** BRIEF **
Output all records exactly, with no images.
INFORMATION below:
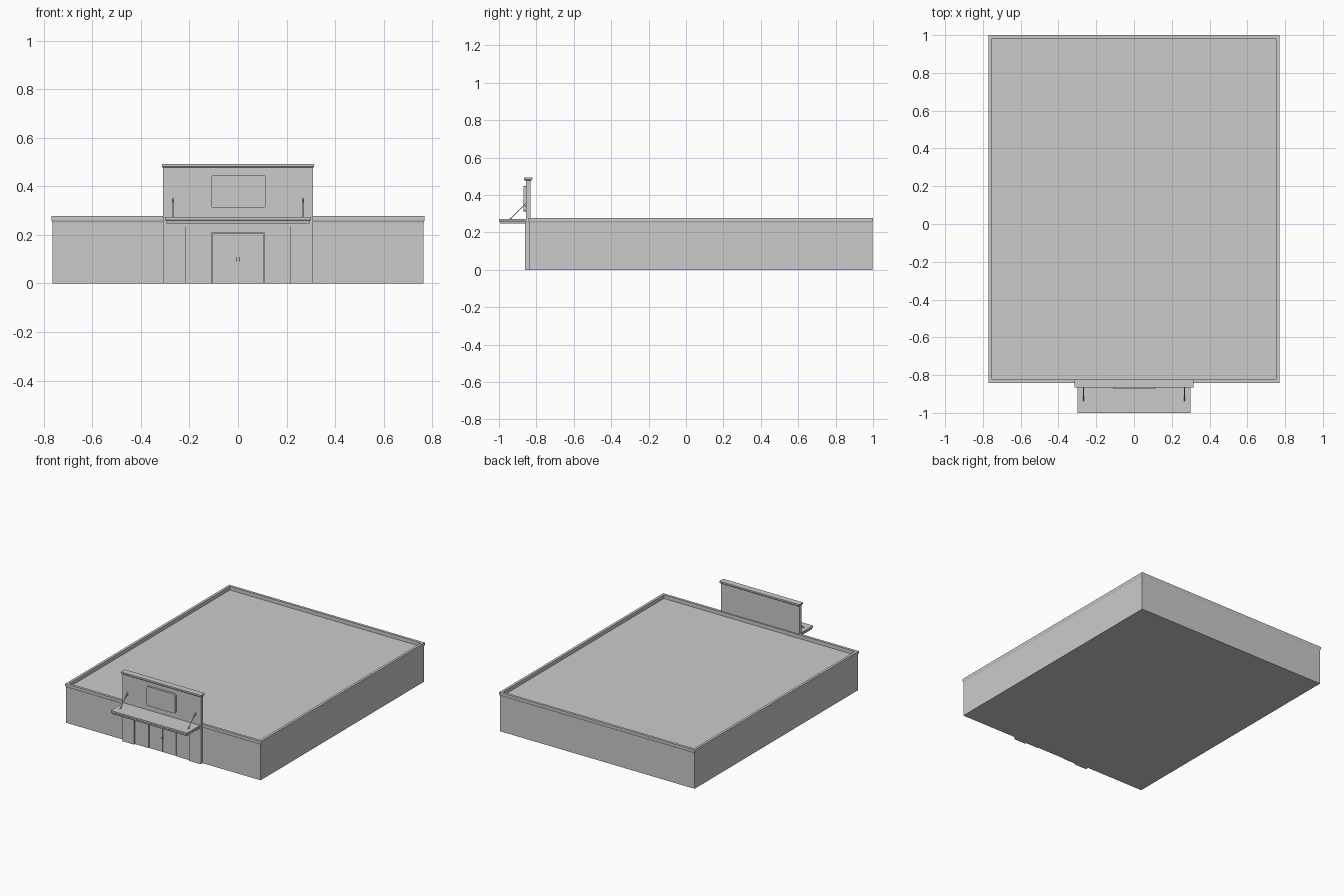
import bpy, bmesh
from math import cos, sin, pi
from mathutils import Vector

if "Cube" in bpy.data.objects:
    bpy.data.objects.remove(bpy.data.objects["Cube"])


def finish(name, bm):
    bmesh.ops.recalc_face_normals(bm, faces=bm.faces)
    me = bpy.data.meshes.new(name)
    bm.to_mesh(me)
    bm.free()
    ob = bpy.data.objects.new(name, me)
    bpy.context.collection.objects.link(ob)
    return ob


def rings(name, x0, x1, y0, y1, profile):
    """Stack of rectangles; profile = (z, outward offset), capped at both ends."""
    bm = bmesh.new()
    loops = []
    for z, o in profile:
        pts = [(x0 - o, y0 - o), (x1 + o, y0 - o), (x1 + o, y1 + o), (x0 - o, y1 + o)]
        loops.append([bm.verts.new((x, y, z)) for x, y in pts])
    for a, b in zip(loops, loops[1:]):
        for i in range(4):
            j = (i + 1) % 4
            bm.faces.new((a[i], a[j], b[j], b[i]))
    bm.faces.new(loops[0])
    bm.faces.new(loops[-1])
    return finish(name, bm)


def box(name, x0, x1, y0, y1, z0, z1):
    return rings(name, x0, x1, y0, y1, [(z0, 0), (z1, 0)])


def plate(name, outline, y0, y1):
    """Extrude an x-z outline between two y positions."""
    bm = bmesh.new()
    face = bm.faces.new([bm.verts.new((x, y0, z)) for x, z in outline])
    new = bmesh.ops.extrude_face_region(bm, geom=[face])["geom"]
    bmesh.ops.translate(bm, vec=(0, y1 - y0, 0),
                        verts=[v for v in new if isinstance(v, bmesh.types.BMVert)])
    return finish(name, bm)


def rod(name, a, b, r, sides=8):
    a, b = Vector(a), Vector(b)
    bpy.ops.mesh.primitive_cylinder_add(vertices=sides, radius=r, depth=(b - a).length,
                                        location=(a + b) / 2)
    ob = bpy.context.object
    ob.name = name
    ob.rotation_euler = (b - a).to_track_quat('Z', 'Y').to_euler()
    return ob


# Main building: walls, flared parapet coping and sunken flat roof
rings("building_shell", -0.765, 0.765, -0.838, 0.996,
      [(0, 0), (0.252, 0), (0.262, 0.004), (0.278, 0.004), (0.278, -0.014), (0.252, -0.014)])

# Entrance facade with a doorway recess cut out of its outline
plate("entrance_facade",
      [(-0.308, 0), (-0.215, 0), (-0.215, 0.235), (0.215, 0.235), (0.215, 0),
       (0.308, 0), (0.308, 0.481), (-0.308, 0.481)], -0.856, -0.832)
rings("facade_coping", -0.31, 0.31, -0.862, -0.826,
      [(0.478, 0), (0.482, 0.004), (0.493, 0.004)])

# Pilasters either side of the recess
for side, s in (("left", -1), ("right", 1)):
    a, b = sorted((s * 0.215, s * 0.306))
    box(side + "_pilaster", a, b, -0.86, -0.85, 0, 0.25)
    a, b = sorted((s * 0.11, s * 0.215))
    box(side + "_entrance_window", a, b, -0.85, -0.836, 0, 0.237)
    a, b = sorted((s * 0.001, s * 0.105))
    box(side + "_door_leaf", a, b, -0.846, -0.836, 0, 0.205)
    rod(side + "_door_handle", (s * 0.006, -0.849, 0.09), (s * 0.006, -0.849, 0.11), 0.0025, 6)
box("door_header", -0.11, 0.11, -0.85, -0.836, 0.208, 0.237)

# Canopy slab with tapered underside
rings("canopy", -0.294, 0.294, -0.994, -0.846,
      [(0.248, 0), (0.258, 0.002), (0.262, 0.006), (0.273, 0.006)])

# Canopy tie rods with wall and slab brackets
for side, s in (("left", -1), ("right", 1)):
    x = s * 0.267
    rod(side + "_tie_rod", (x, -0.94, 0.272), (x, -0.858, 0.353), 0.0022)
    box(side + "_wall_bracket", x - 0.003, x + 0.003, -0.862, -0.854, 0.335, 0.357)
    box(side + "_slab_bracket", x - 0.003, x + 0.003, -0.945, -0.93, 0.271, 0.276)

# Blank sign panel with rounded corners
r, hw, hz = 0.012, 0.113, 0.068
outline = []
for cx, cz, start in ((1, 1, 0), (-1, 1, 90), (-1, -1, 180), (1, -1, 270)):
    for k in range(6):
        t = (start + 18 * k) * pi / 180
        outline.append((0.002 + cx * (hw - r) + r * cos(t), 0.379 + cz * (hz - r) + r * sin(t)))
plate("sign_panel", outline, -0.87, -0.853)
End of INFORMATION.
** RESPONSE TO THIS EXERCISE **
import bpy, bmesh
from math import cos, sin, pi
from mathutils import Vector

if "Cube" in bpy.data.objects:
    bpy.data.objects.remove(bpy.data.objects["Cube"])


def finish(name, bm):
    bmesh.ops.recalc_face_normals(bm, faces=bm.faces)
    me = bpy.data.meshes.new(name)
    bm.to_mesh(me)
    bm.free()
    ob = bpy.data.objects.new(name, me)
    bpy.context.collection.objects.link(ob)
    return ob


def rings(name, x0, x1, y0, y1, profile):
    """Stack of rectangles; profile = (z, outward offset), capped at both ends."""
    bm = bmesh.new()
    loops = []
    for z, o in profile:
        pts = [(x0 - o, y0 - o), (x1 + o, y0 - o), (x1 + o, y1 + o), (x0 - o, y1 + o)]
        loops.append([bm.verts.new((x, y, z)) for x, y in pts])
    for a, b in zip(loops, loops[1:]):
        for i in range(4):
            j = (i + 1) % 4
            bm.faces.new((a[i], a[j], b[j], b[i]))
    bm.faces.new(loops[0])
    bm.faces.new(loops[-1])
    return finish(name, bm)


def box(name, x0, x1, y0, y1, z0, z1):
    return rings(name, x0, x1, y0, y1, [(z0, 0), (z1, 0)])


def plate(name, outline, y0, y1):
    """Extrude an x-z outline between two y positions."""
    bm = bmesh.new()
    face = bm.faces.new([bm.verts.new((x, y0, z)) for x, z in outline])
    new = bmesh.ops.extrude_face_region(bm, geom=[face])["geom"]
    bmesh.ops.translate(bm, vec=(0, y1 - y0, 0),
                        verts=[v for v in new if isinstance(v, bmesh.types.BMVert)])
    return finish(name, bm)


def rod(name, a, b, r, sides=8):
    a, b = Vector(a), Vector(b)
    bpy.ops.mesh.primitive_cylinder_add(vertices=sides, radius=r, depth=(b - a).length,
                                        location=(a + b) / 2)
    ob = bpy.context.object
    ob.name = name
    ob.rotation_euler = (b - a).to_track_quat('Z', 'Y').to_euler()
    return ob


# Main building: walls, flared parapet coping and sunken flat roof
rings("building_shell", -0.765, 0.765, -0.838, 0.996,
      [(0, 0), (0.252, 0), (0.262, 0.004), (0.278, 0.004), (0.278, -0.014), (0.252, -0.014)])

# Entrance facade with a doorway recess cut out of its outline
plate("entrance_facade",
      [(-0.308, 0), (-0.215, 0), (-0.215, 0.235), (0.215, 0.235), (0.215, 0),
       (0.308, 0), (0.308, 0.481), (-0.308, 0.481)], -0.856, -0.832)
rings("facade_coping", -0.31, 0.31, -0.862, -0.826,
      [(0.478, 0), (0.482, 0.004), (0.493, 0.004)])

# Pilasters either side of the recess
for side, s in (("left", -1), ("right", 1)):
    a, b = sorted((s * 0.215, s * 0.306))
    box(side + "_pilaster", a, b, -0.86, -0.85, 0, 0.25)
    a, b = sorted((s * 0.11, s * 0.215))
    box(side + "_entrance_window", a, b, -0.85, -0.836, 0, 0.237)
    a, b = sorted((s * 0.001, s * 0.105))
    box(side + "_door_leaf", a, b, -0.846, -0.836, 0, 0.205)
    rod(side + "_door_handle", (s * 0.006, -0.849, 0.09), (s * 0.006, -0.849, 0.11), 0.0025, 6)
box("door_header", -0.11, 0.11, -0.85, -0.836, 0.208, 0.237)

# Canopy slab with tapered underside
rings("canopy", -0.294, 0.294, -0.994, -0.846,
      [(0.248, 0), (0.258, 0.002), (0.262, 0.006), (0.273, 0.006)])

# Canopy tie rods with wall and slab brackets
for side, s in (("left", -1), ("right", 1)):
    x = s * 0.267
    rod(side + "_tie_rod", (x, -0.94, 0.272), (x, -0.858, 0.353), 0.0022)
    box(side + "_wall_bracket", x - 0.003, x + 0.003, -0.862, -0.854, 0.335, 0.357)
    box(side + "_slab_bracket", x - 0.003, x + 0.003, -0.945, -0.93, 0.271, 0.276)

# Blank sign panel with rounded corners
r, hw, hz = 0.012, 0.113, 0.068
outline = []
for cx, cz, start in ((1, 1, 0), (-1, 1, 90), (-1, -1, 180), (1, -1, 270)):
    for k in range(6):
        t = (start + 18 * k) * pi / 180
        outline.append((0.002 + cx * (hw - r) + r * cos(t), 0.379 + cz * (hz - r) + r * sin(t)))
plate("sign_panel", outline, -0.87, -0.853)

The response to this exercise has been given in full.